Real Economy Year Book 2014 (PDF Report)
This edition drills down into the performance and outlook for a variety of sectors, including automotive, construction, electricity, transport, steel, water, coal, gold, iron-ore and platinum.
Real Economy Insight: Automotive 2014 (PDF Report)
This four-page brief covers key developments in the automotive industry over the past 12 months, including an overview of South Africa’s automotive market, trade figures, production and the policies influencing the sector.
Real Economy Insight: Construction 2014 (PDF Report)
This five-page brief covers key developments in the construction industry over the past 12 months. It provides an overview of the sector and includes details of employment in the sector, infrastructure and municipal spending, as well as insight into companies’...
Real Economy Insight: Electricity 2014 (PDF Report)
This five-page brief covers key developments in the electricity industry over the past 12 months, including details of State-owned power utility Eskom’s generation activities, funding and tariffs, independent power producers and prospects for the sector.
This Week's Magazine
Integrated energy and chemical company Sasol has partnered with Unisa Graduate School of Business Leadership (SBL) professor and founder and CEO of PanAvest Partnership Dr Douglas Boateng to publish a series of books on executive supply chain management aimed at...

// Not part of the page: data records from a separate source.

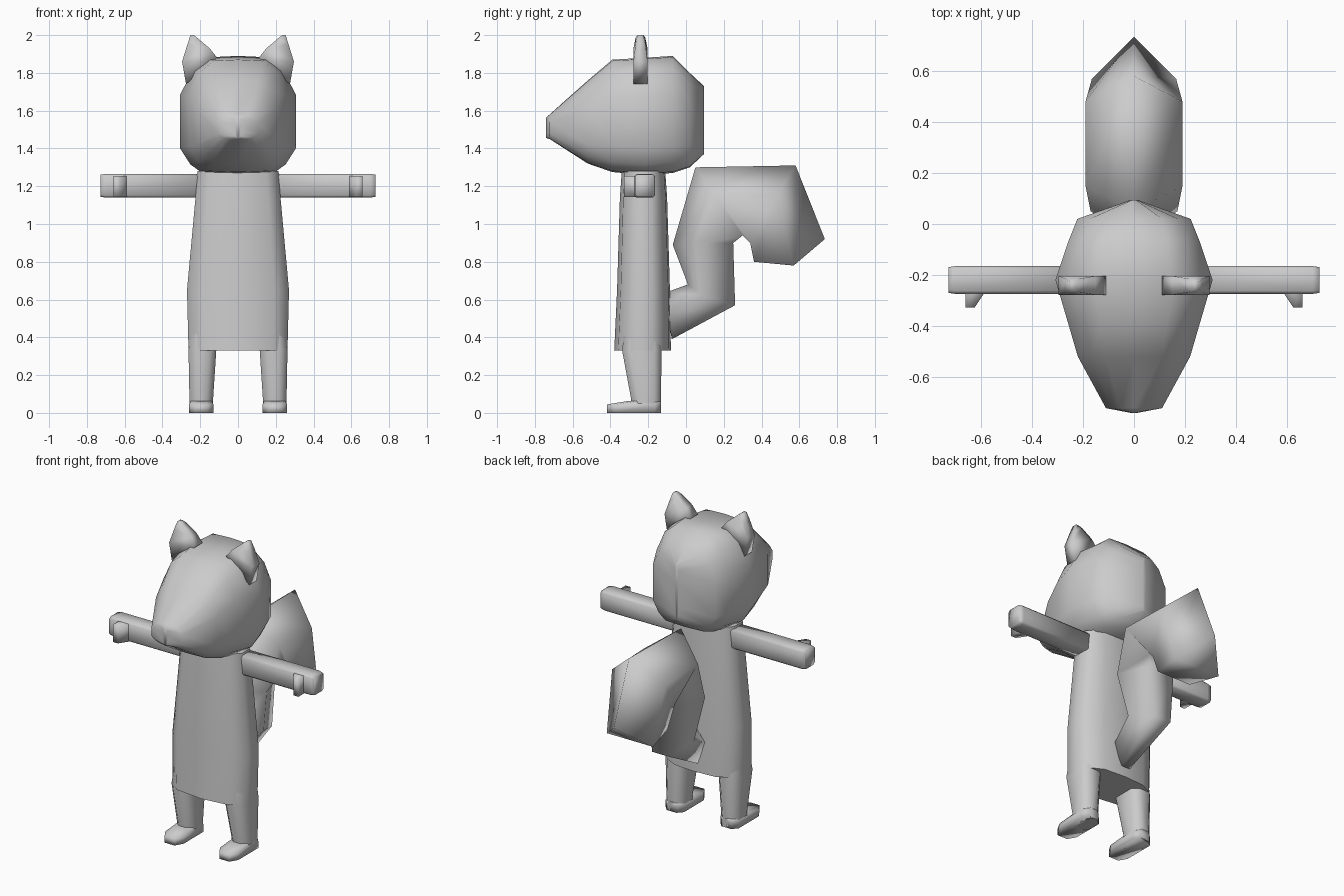
import bpy, bmesh, math
from mathutils import Vector

if "Cube" in bpy.data.objects:
    bpy.data.objects.remove(bpy.data.objects["Cube"])

grey = bpy.data.materials.new("fur_grey")
grey.diffuse_color = (0.6, 0.6, 0.6, 1)
grey.use_nodes = True
grey.node_tree.nodes["Principled BSDF"].inputs["Base Color"].default_value = grey.diffuse_color


def loft(name, rings, mirror=False, angle=180):
    """Skin a list of equal-length point rings, close both ends."""
    bm = bmesh.new()
    loops = [[bm.verts.new(p) for p in r] for r in rings]
    for a, b in zip(loops, loops[1:]):
        n = len(a)
        for i in range(n):
            j = (i + 1) % n
            bm.faces.new((a[i], a[j], b[j], b[i]))
    bm.faces.new(loops[0])
    bm.faces.new(loops[-1])
    bmesh.ops.remove_doubles(bm, verts=bm.verts, dist=0.0005)
    bmesh.ops.recalc_face_normals(bm, faces=bm.faces)
    me = bpy.data.meshes.new(name)
    bm.to_mesh(me)
    bm.free()
    ob = bpy.data.objects.new(name, me)
    bpy.context.collection.objects.link(ob)
    me.materials.append(grey)
    bpy.context.view_layer.objects.active = ob
    ob.select_set(True)
    bpy.ops.object.shade_smooth_by_angle(angle=math.radians(angle))
    ob.select_set(False)
    if mirror:
        ob.modifiers.new("Mirror", 'MIRROR')
    return ob


def sym(half):
    """Mirror a half outline (first and last points on the centre line)."""
    return half + [(-x, t) for x, t in half[-2:0:-1]]


def chamfered(u0, u1, v0, v1, c):
    """Rectangle with cut corners."""
    return [(u0 + c, v0), (u1 - c, v0), (u1, v0 + c), (u1, v1 - c),
            (u1 - c, v1), (u0 + c, v1), (u0, v1 - c), (u0, v0 + c)]


# Head: rings along y (y, half width, bottom, top)
head_shape = sym([(0, 1), (.5, .99), (.78, .89), (1, .68), (1, .23),
                  (.82, .09), (.6, .01), (0, 0)])
head = [(-.74, .015, 1.455, 1.565), (-.722, .11, 1.45, 1.58),
        (-.52, .22, 1.32, 1.76), (-.39, .258, 1.275, 1.87),
        (-.22, .308, 1.26, 1.88), (-.07, .258, 1.27, 1.89),
        (.02, .222, 1.30, 1.80), (.095, .012, 1.37, 1.73)]
loft("head", [[(x * w, y, b + t * (h - b)) for x, t in head_shape]
              for y, w, b, h in head], angle=85)

# Ears: outline tapering from base to tip, box section
ear = [(.11, 1.88, .275, 1.74, .037), (.15, 1.93, .296, 1.86, .037),
       (.215, 1.985, .268, 1.95, .026), (.235, 2.0, .252, 2.0, .016)]
loft("ear", [[(x0, -.241 - d, z0), (x1, -.241 - d, z1),
              (x1, -.241 + d, z1), (x0, -.241 + d, z0)]
             for x0, z0, x1, z1, d in ear], mirror=True, angle=95)

# Torso: rings along z (z, half width, front y, back y)
torso_shape = sym([(0, 0), (.71, .07), (1, .30), (1, .68), (.84, .84), (.55, .97), (0, 1)])
torso = [(.33, .262, -.38, -.08), (.65, .27, -.365, -.085),
         (1.14, .225, -.35, -.10), (1.28, .215, -.34, -.11)]
loft("torso", [[(x * w, f + t * (b - f), z) for x, t in torso_shape]
               for z, w, f, b in torso], angle=70)

# Arms with a small thumb
loft("arm", [[(x, y, z) for y, z in chamfered(-.274 + s, -.165 - s, 1.14 + s, 1.265 - s, .012)]
             for x, s in ((.15, 0), (.70, 0), (.728, .004))], mirror=True)
loft("thumb", [[(x0, y, 1.142), (x1, y, 1.142), (x1, y, 1.255), (x0, y, 1.255)]
               for y, x0, x1 in ((-.24, .58, .66), (-.275, .59, .66), (-.328, .625, .66))],
     mirror=True)

# Legs and feet
legs = [(0.0, .132, .257, -.29, -.132), (.07, .132, .257, -.29, -.132),
        (.33, .115, .262, -.338, -.13), (.50, .115, .245, -.32, -.14)]
loft("leg", [[(x, y, z) for x, y in chamfered(x0, x1, f, b, .036)]
             for z, x0, x1, f, b in legs], mirror=True, angle=80)
foot = [(0.0, .130, .260, -.418), (.045, .130, .260, -.418), (.064, .14, .25, -.30)]
loft("foot", [[(x0 + .03, f, z), (x1 - .03, f, z), (x1, f + .05, z), (x1, -.165, z),
               (x1 - .03, -.132, z), (x0 + .03, -.132, z), (x0, -.165, z),
               (x0, f + .05, z)] for z, x0, x1, f in foot], mirror=True)

# Tail: ridge point, side point and inner point (y, z), half width, inner width
tail = [((-.10, .64), (-.10, .53), (-.075, .39), .07, .03),
        ((.01, .68), (.09, .62), (.26, .57), .12, .06),
        ((-.07, .89), (.05, .90), (.25, .90), .17, .09),
        ((.05, 1.30), (.15, 1.16), (.30, .94), .19, .13),
        ((.58, 1.31), (.48, 1.15), (.34, .90), .19, .14),
        ((.735, .92), (.57, .78), (.36, .80), .165, .12)]
loft("tail", [[(0, *o), (w, *m), (v, *i), (-v, *i), (-w, *m)]
              for o, m, i, w, v in tail], angle=95)
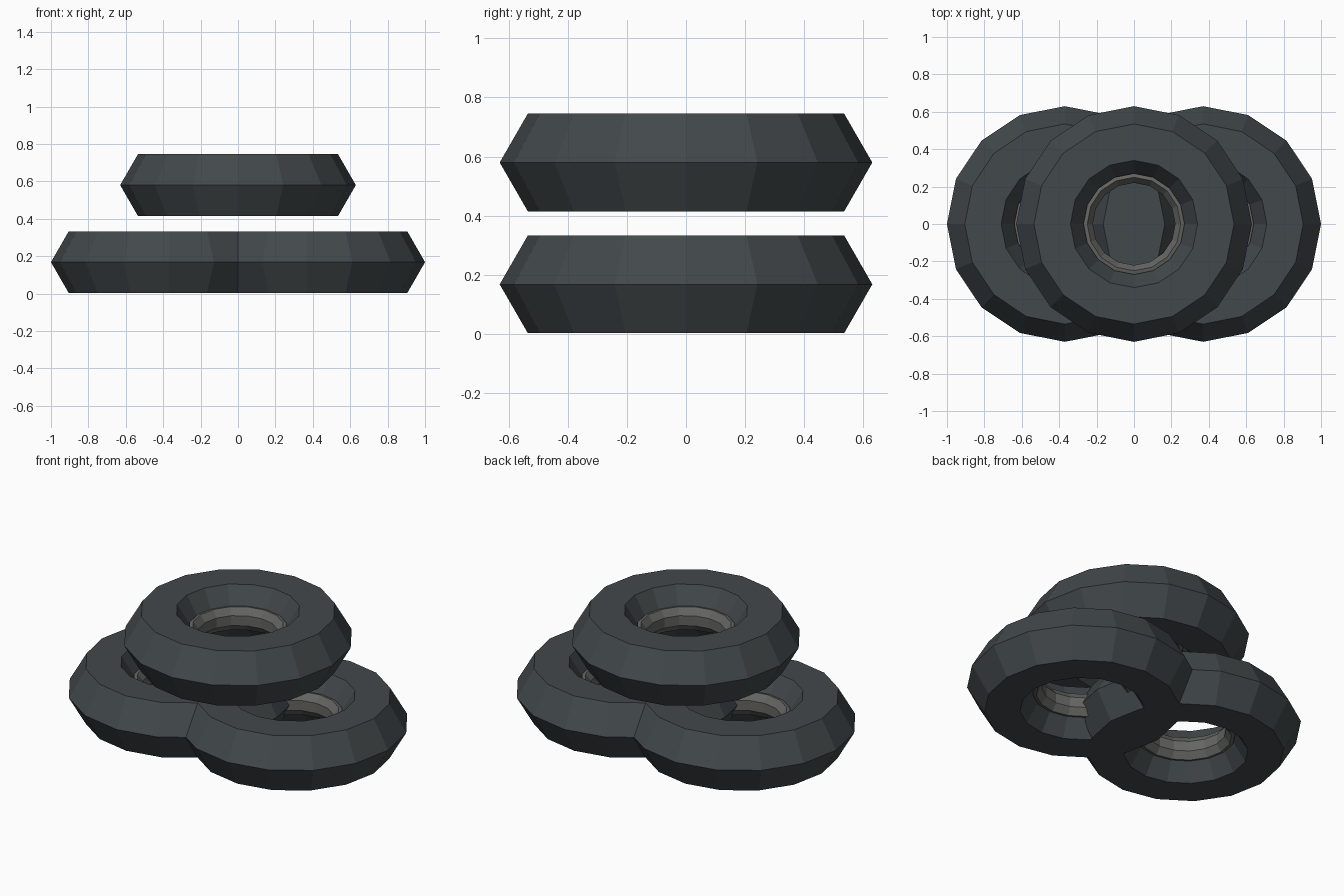
import bpy, bmesh
from math import cos, sin, pi

if "Cube" in bpy.data.objects:
    bpy.data.objects.remove(bpy.data.objects["Cube"])

SIDES = 16


def material(name, rgb):
    m = bpy.data.materials.new(name)
    m.diffuse_color = (*rgb, 1)
    m.use_nodes = True
    m.node_tree.nodes["Principled BSDF"].inputs["Base Color"].default_value = m.diffuse_color
    return m


rubber = material("rubber", (0.055, 0.065, 0.07))
metal = material("metal", (0.13, 0.13, 0.125))


def lathe(name, profile, mat, closed, location):
    """Spin an (r, z) profile around the z axis with flat faces."""
    bm = bmesh.new()
    rings = [[bm.verts.new((r * cos(2 * pi * i / SIDES), r * sin(2 * pi * i / SIDES), z))
              for i in range(SIDES)] for r, z in profile]
    pairs = list(zip(rings, rings[1:]))
    if closed:
        pairs.append((rings[-1], rings[0]))
    for a, b in pairs:
        for i in range(SIDES):
            j = (i + 1) % SIDES
            bm.faces.new((a[i], a[j], b[j], b[i]))
    bmesh.ops.recalc_face_normals(bm, faces=bm.faces)
    me = bpy.data.meshes.new(name)
    bm.to_mesh(me)
    bm.free()
    me.materials.append(mat)
    ob = bpy.data.objects.new(name, me)
    ob.location = location
    bpy.context.collection.objects.link(ob)


# Tyre: hexagonal section whose inner flanks stop at the rim
tyre = [(0.34, -0.165), (0.535, -0.165), (0.63, 0), (0.535, 0.165),
        (0.34, 0.165), (0.265, 0.045), (0.265, -0.045)]
# Rim: thin lipped band, pinched in the middle
rim = [(0.27, -0.065), (0.25, -0.07), (0.22, -0.03), (0.22, 0.03),
       (0.25, 0.07), (0.27, 0.065)]

# Two overlapping tyres below, one stacked above
for label, x, z in (("left", -0.37, 0.168), ("right", 0.37, 0.168), ("top", 0, 0.58)):
    lathe(label + "_tyre", tyre, rubber, True, (x, 0, z))
    lathe(label + "_rim", rim, metal, True, (x, 0, z))
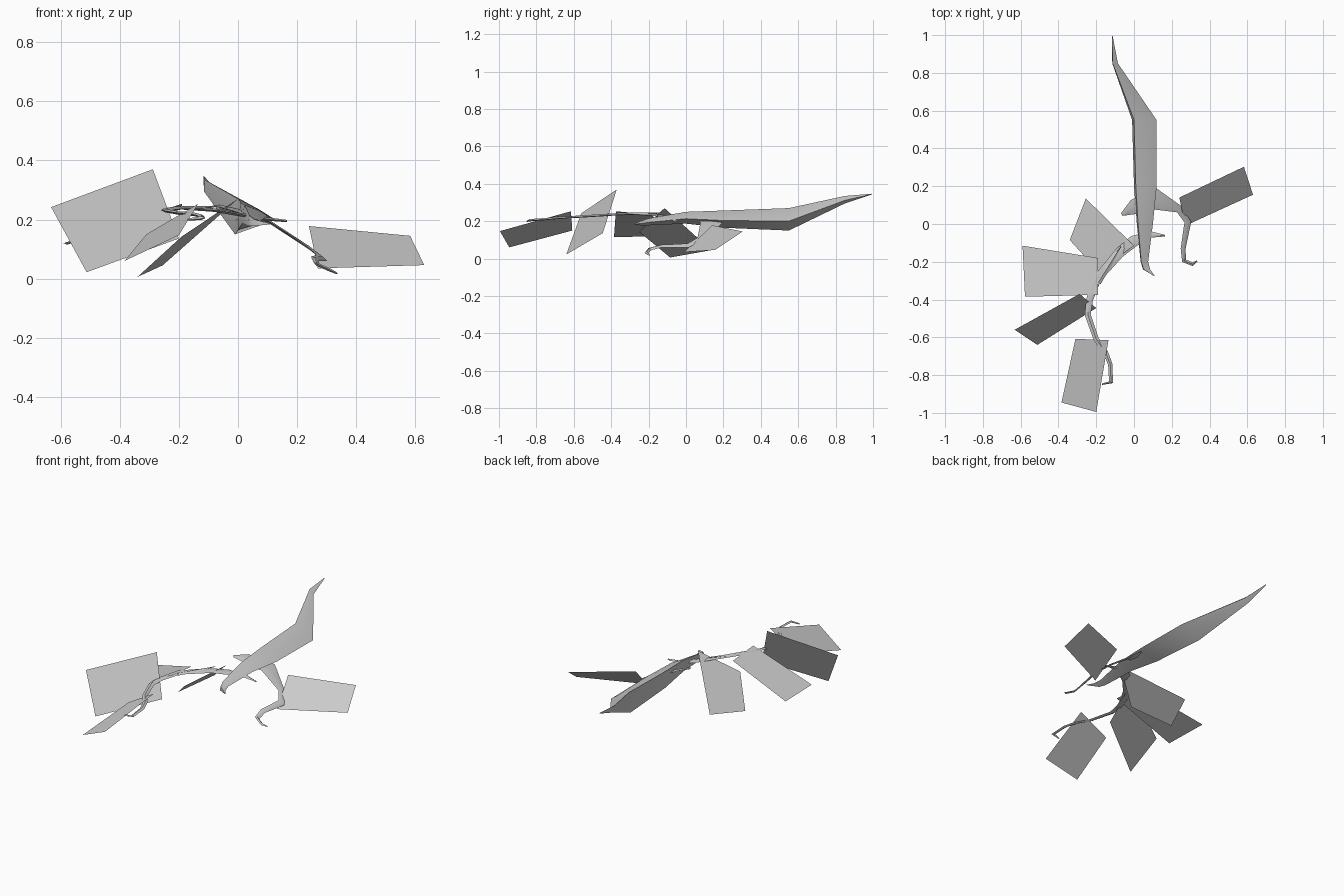
import bpy
import math
from mathutils import Vector

cube = bpy.data.objects.get("Cube")
if cube:
    bpy.data.objects.remove(cube, do_unlink=True)

# One plain grey material
GREY = (0.6, 0.6, 0.6, 1.0)
mat = bpy.data.materials.new("light grey")
mat.diffuse_color = GREY
mat.use_nodes = True
mat.node_tree.nodes["Principled BSDF"].inputs["Base Color"].default_value = GREY


def make_object(name, verts, faces, smooth_angle=None):
    mesh = bpy.data.meshes.new(name)
    mesh.from_pydata(verts, [], faces)
    mesh.materials.append(mat)
    mesh.update()
    obj = bpy.data.objects.new(name, mesh)
    bpy.context.collection.objects.link(obj)
    if smooth_angle:
        bpy.ops.object.select_all(action='DESELECT')
        obj.select_set(True)
        bpy.context.view_layer.objects.active = obj
        bpy.ops.object.mode_set(mode='EDIT')
        bpy.ops.mesh.select_all(action='SELECT')
        bpy.ops.mesh.normals_make_consistent(inside=False)
        bpy.ops.object.mode_set(mode='OBJECT')
        bpy.ops.object.shade_smooth_by_angle(angle=math.radians(smooth_angle))
    return obj


def loft(name, rings, smooth_angle):
    """Skin a list of equal rings and cap both ends."""
    n = len(rings[0])
    verts = [p for ring in rings for p in ring]
    faces = [(r * n + i, r * n + (i + 1) % n,
              (r + 1) * n + (i + 1) % n, (r + 1) * n + i)
             for r in range(len(rings) - 1) for i in range(n)]
    faces += [tuple(range(n)), tuple(range(len(verts) - n, len(verts)))]
    return make_object(name, verts, faces, smooth_angle)


def twig(name, path, thick=0.006):
    """Flattened tapering twig; path points are x, y, z, half width."""
    rings = []
    pts = [Vector(p[:3]) for p in path]
    for i, p in enumerate(pts):
        d = pts[min(i + 1, len(pts) - 1)] - pts[max(i - 1, 0)]
        side = Vector((d.y, -d.x, 0)).normalized() * path[i][3]
        side.z = slope * side.x
        up = Vector((0, 0, min(thick, path[i][3])))
        rings.append([p + side, p + up, p - side, p - up])
    return loft(name, rings, 35)


# Trunk: lopsided section stretched into boxes of y, x0, x1, z0, z1
section = [(0.08, 1), (0.63, 0.7), (1, 0.42), (0.7, 0.27), (0, 0), (0, 0.4)]
stations = [
    (0.995, -0.117, -0.113, 0.343, 0.347),
    (0.85, -0.115, -0.085, 0.295, 0.335),
    (0.55, -0.01, 0.12, 0.15, 0.27),
    (0.20, 0.0, 0.12, 0.165, 0.257),
    (0.0, 0.015, 0.10, 0.187, 0.25),
    (-0.20, 0.035, 0.075, 0.178, 0.215),
    (-0.24, 0.048, 0.085, 0.178, 0.202),
    (-0.275, 0.105, 0.11, 0.183, 0.187),
]
loft("trunk", [[(x0 + u * (x1 - x0), y, z0 + v * (z1 - z0)) for u, v in section]
               for y, x0, x1, z0, z1 in stations], 50)

# Left twig slopes down away from the trunk
slope = -0.6
twig("left_twig", [
    (-0.065, 0.05, 0.245, 0.008), (0.0, 0.09, 0.23, 0.04),
    (0.11, 0.135, 0.19, 0.058), (0.24, 0.078, 0.105, 0.02),
    (0.285, 0.01, 0.07, 0.018), (0.26, -0.13, 0.067, 0.013),
    (0.265, -0.195, 0.05, 0.012), (0.31, -0.212, 0.03, 0.01),
    (0.335, -0.195, 0.018, 0.003)])

# Right twig runs almost level, with a short spur near the trunk
slope = -0.12
twig("right_twig", [
    (0.165, -0.062, 0.195, 0.004), (0.09, -0.055, 0.203, 0.017),
    (0.0, -0.09, 0.218, 0.03), (-0.08, -0.155, 0.232, 0.027),
    (-0.195, -0.29, 0.24, 0.022), (-0.235, -0.40, 0.235, 0.018),
    (-0.245, -0.48, 0.23, 0.016), (-0.20, -0.61, 0.222, 0.014),
    (-0.15, -0.68, 0.218, 0.013), (-0.125, -0.745, 0.212, 0.012),
    (-0.122, -0.838, 0.205, 0.011), (-0.17, -0.848, 0.20, 0.004)])
twig("twig_spur", [
    (-0.19, -0.31, 0.24, 0.016), (-0.13, -0.215, 0.24, 0.012),
    (-0.07, -0.12, 0.245, 0.002)])

# Leaves: single flat cards, each given by its four corners
leaves = {
    "left_leaf": [(0.24, 0.14, 0.178), (0.582, 0.303, 0.145),
                  (0.63, 0.155, 0.046), (0.27, -0.01, 0.035)],
    "inner_leaf": [(-0.34, -0.085, 0.006), (-0.255, 0.135, 0.045),
                   (0.0, -0.115, 0.27), (-0.19, -0.25, 0.143)],
    "middle_leaf": [(-0.59, -0.115, 0.12), (-0.19, -0.18, 0.235),
                    (-0.19, -0.375, 0.253), (-0.577, -0.385, 0.115)],
    "upright_leaf": [(-0.288, -0.37, 0.37), (-0.632, -0.56, 0.242),
                     (-0.512, -0.64, 0.022), (-0.20, -0.445, 0.136)],
    "outer_leaf": [(-0.31, -0.608, 0.15), (-0.135, -0.615, 0.253),
                   (-0.20, -0.995, 0.147), (-0.384, -0.945, 0.06)],
}
for name, corners in leaves.items():
    leaf = make_object(name, corners, [(0, 1, 2, 3)])
    if leaf.data.polygons[0].normal.z < 0:
        leaf.data.flip_normals()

MORNÉ DU PLESSIS
Increased urgency and burgeoning awareness of the importance of these issues are beginning to change political risks and, thus, State responses to environmental concerns
The World Wide Fund for Nature’s (WWF’s) 2014 Living Planet Index (LPI) indicates that there has been a 52% decline in vertebrate species since 1970. The Index tracked the trends of 10 000 discrete populations of over 3000 vertebrate species between 1970 and 2010.
Rwanda has joined a number of East African countries seeking to import electricity from Ethiopia as its demand grows. After it became apparent several generation project it is implementing will not come on stream early enough, now plans to import 400 MW from Ethiopia...
Metrorail’s first new passenger train will arrive in November next year, says Passenger Rail Agency of South Africa (PRASA) CEO Lucky Montana. “Next year we will be able to put our hands around the infrastructure and equipment we have been talking about for so long.”
The Competition Commission has launched an investigation into what it says are “price fixing, market division and collusive tendering in the market for the manufacture and supply of automotive components to original equipment manufacturers” (OEMs, or vehicle...